If you’re interested in learning essential skills to advance your product design career, we recommend exploring the Google UX Design Professional Certificate program. UX is a critical part of product design, and user experience (UX) designers focus on the interactions that users have with products like websites, apps, and even physical objects. It’s an excellent program for anyone eager to build job-ready skills in this rewarding field.
If you’re a product designer interested in furthering Coursera’s mission of transforming lives through learning, then good news! We’re hiring product designers––we’d love for you to apply here.
About these experts
Tatiana Londoño is a Senior Product Designer focusing on the educator experience. Her main focus is on designing the tools partners use to create and manage courses. Her passion for education has made Coursera the fourth EdTech company she has worked in as a product designer. Prior to Coursera, Tatiana led product design for the learner experience of Khan Academy. Tatiana is passionate about scaling education with the power of technology to reach every corner of the world. Close to her heart are under-resourced communities, like those in her native Colombia.
Adriana Phillips-Guzman is a Senior Product Designer focusing on the learner experience. Her area of focus is the mobile experience design for native apps, visual design, and brand building. Aligned with Coursera’s mission to provide equitable global access to education, she is focusing on finding ways to make it easier for international learners to continue their education using our native apps. Prior to Coursera, she led key e-commerce experiences at Wayfair. In her current role at Coursera, she is combining her passion for helping others through education with the creation of experiences that enhance people’s lives.

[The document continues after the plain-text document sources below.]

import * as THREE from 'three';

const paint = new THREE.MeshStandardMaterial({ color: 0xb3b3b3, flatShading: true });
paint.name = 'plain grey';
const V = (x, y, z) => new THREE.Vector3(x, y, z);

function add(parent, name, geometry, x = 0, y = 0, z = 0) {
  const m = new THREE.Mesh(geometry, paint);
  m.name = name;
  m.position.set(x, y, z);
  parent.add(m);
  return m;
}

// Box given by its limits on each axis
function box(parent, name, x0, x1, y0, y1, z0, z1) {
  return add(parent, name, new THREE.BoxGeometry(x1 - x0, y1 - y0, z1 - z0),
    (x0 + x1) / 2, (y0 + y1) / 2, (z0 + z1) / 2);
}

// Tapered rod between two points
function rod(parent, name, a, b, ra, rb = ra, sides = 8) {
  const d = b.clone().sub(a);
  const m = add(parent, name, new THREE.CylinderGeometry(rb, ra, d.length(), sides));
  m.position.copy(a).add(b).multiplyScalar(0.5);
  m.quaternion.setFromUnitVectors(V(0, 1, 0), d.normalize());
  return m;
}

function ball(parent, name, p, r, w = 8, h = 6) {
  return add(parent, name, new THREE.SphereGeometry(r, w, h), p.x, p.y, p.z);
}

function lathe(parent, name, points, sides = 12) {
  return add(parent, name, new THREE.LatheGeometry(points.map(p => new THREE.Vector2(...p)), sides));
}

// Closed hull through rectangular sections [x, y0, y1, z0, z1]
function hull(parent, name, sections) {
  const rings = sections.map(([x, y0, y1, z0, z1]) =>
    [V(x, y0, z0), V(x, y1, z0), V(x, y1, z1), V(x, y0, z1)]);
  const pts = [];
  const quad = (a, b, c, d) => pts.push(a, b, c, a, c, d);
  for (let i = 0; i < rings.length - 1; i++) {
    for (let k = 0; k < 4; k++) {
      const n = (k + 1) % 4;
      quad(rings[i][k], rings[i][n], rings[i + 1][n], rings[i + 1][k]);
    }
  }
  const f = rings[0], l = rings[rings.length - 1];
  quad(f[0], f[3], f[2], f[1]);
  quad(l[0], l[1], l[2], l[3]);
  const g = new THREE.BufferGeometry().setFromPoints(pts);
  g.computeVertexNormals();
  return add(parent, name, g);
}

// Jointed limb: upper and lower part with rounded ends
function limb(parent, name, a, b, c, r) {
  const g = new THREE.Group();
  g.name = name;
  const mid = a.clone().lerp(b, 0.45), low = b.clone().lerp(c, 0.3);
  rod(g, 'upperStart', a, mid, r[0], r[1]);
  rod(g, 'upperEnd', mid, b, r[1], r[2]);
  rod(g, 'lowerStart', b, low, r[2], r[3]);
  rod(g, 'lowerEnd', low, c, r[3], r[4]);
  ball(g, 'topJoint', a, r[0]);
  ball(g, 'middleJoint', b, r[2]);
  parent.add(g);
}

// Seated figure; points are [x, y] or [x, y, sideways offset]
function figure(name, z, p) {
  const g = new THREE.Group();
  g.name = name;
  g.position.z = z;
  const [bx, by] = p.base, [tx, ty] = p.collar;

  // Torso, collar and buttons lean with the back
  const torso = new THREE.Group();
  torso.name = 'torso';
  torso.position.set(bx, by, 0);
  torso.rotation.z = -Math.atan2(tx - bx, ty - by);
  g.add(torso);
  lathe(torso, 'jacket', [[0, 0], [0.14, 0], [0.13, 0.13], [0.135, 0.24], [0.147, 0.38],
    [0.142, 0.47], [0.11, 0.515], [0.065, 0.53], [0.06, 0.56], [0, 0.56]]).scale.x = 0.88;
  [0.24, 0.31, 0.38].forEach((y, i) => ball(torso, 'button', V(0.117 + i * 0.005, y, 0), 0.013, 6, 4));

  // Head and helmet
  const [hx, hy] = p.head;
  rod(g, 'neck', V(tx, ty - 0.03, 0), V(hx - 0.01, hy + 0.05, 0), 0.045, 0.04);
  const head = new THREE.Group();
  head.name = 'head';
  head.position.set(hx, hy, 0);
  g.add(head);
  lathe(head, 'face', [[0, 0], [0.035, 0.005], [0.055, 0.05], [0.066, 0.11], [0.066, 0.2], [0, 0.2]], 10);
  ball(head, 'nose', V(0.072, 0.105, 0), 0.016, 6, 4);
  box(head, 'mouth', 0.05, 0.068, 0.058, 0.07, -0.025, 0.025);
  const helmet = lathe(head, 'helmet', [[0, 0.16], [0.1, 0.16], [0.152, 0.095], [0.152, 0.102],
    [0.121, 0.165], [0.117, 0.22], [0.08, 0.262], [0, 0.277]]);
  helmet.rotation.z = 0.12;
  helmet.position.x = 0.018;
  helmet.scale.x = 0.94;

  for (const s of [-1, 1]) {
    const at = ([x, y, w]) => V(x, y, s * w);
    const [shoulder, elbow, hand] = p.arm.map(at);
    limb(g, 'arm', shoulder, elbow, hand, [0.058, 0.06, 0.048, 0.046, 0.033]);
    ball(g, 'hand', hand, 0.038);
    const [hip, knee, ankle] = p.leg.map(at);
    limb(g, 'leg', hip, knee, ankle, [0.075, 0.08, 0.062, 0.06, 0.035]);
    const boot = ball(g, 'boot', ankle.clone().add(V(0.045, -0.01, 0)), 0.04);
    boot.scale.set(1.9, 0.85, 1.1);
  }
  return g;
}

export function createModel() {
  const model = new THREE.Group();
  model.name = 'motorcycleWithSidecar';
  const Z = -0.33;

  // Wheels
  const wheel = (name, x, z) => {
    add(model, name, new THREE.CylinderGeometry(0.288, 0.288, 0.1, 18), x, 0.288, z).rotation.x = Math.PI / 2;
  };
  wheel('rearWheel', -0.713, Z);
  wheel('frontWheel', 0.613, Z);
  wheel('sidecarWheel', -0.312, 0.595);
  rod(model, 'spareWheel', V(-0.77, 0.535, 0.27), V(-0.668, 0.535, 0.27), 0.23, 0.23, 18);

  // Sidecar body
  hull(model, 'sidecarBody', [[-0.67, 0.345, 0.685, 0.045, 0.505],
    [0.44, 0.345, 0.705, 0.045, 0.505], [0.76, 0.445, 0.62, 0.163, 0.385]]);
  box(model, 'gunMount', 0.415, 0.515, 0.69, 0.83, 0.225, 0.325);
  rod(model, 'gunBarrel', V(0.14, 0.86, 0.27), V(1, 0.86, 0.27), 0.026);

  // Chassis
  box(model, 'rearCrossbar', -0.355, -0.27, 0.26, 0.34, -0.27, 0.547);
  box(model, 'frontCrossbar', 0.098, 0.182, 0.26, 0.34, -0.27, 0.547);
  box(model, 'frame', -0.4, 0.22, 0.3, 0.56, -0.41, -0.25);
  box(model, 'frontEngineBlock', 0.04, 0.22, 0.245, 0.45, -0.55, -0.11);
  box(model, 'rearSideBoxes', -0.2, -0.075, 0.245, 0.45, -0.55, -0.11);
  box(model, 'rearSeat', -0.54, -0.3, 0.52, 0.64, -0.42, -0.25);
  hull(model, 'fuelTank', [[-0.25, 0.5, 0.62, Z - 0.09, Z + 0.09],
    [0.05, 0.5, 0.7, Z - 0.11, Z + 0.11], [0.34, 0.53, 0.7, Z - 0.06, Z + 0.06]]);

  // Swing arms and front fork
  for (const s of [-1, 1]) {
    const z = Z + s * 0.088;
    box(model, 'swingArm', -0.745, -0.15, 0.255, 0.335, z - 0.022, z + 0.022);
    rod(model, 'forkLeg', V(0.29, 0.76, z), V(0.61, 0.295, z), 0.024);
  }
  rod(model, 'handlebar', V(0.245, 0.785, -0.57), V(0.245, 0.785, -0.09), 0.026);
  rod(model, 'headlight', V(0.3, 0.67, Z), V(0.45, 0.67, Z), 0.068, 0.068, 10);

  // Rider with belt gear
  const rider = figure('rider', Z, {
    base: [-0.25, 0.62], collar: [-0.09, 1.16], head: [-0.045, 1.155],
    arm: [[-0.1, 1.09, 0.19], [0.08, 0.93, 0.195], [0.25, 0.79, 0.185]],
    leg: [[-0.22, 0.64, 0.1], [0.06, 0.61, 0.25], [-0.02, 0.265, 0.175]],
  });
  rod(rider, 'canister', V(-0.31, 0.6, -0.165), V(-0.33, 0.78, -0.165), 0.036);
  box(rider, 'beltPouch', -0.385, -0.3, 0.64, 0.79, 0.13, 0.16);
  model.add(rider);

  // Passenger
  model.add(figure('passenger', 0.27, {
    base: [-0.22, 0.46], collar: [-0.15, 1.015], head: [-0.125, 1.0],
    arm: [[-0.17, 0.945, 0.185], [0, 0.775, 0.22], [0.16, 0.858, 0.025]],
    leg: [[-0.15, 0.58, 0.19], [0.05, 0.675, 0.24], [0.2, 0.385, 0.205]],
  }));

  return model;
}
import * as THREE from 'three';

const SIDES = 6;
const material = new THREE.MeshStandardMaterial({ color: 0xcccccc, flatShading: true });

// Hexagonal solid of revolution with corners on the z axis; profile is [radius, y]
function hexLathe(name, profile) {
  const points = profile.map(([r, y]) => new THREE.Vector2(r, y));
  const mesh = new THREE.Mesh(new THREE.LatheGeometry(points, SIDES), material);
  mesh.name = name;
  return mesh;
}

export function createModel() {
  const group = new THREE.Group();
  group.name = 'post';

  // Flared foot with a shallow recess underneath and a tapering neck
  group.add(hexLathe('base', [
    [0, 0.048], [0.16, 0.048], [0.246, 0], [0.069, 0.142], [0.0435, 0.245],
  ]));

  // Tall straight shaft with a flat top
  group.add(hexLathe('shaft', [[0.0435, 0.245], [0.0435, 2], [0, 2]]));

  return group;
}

Alberto Guzmán is currently a Senior Product Designer at Coursera, focusing on the payment experience. He builds self-service tools that Coursera learners use to understand and take action on their Coursera transactions. Prior to Coursera, Alberto led design at a hospitality startup called Pared. Alberto is moved by the opportunity to use technology to empower people to create and grow.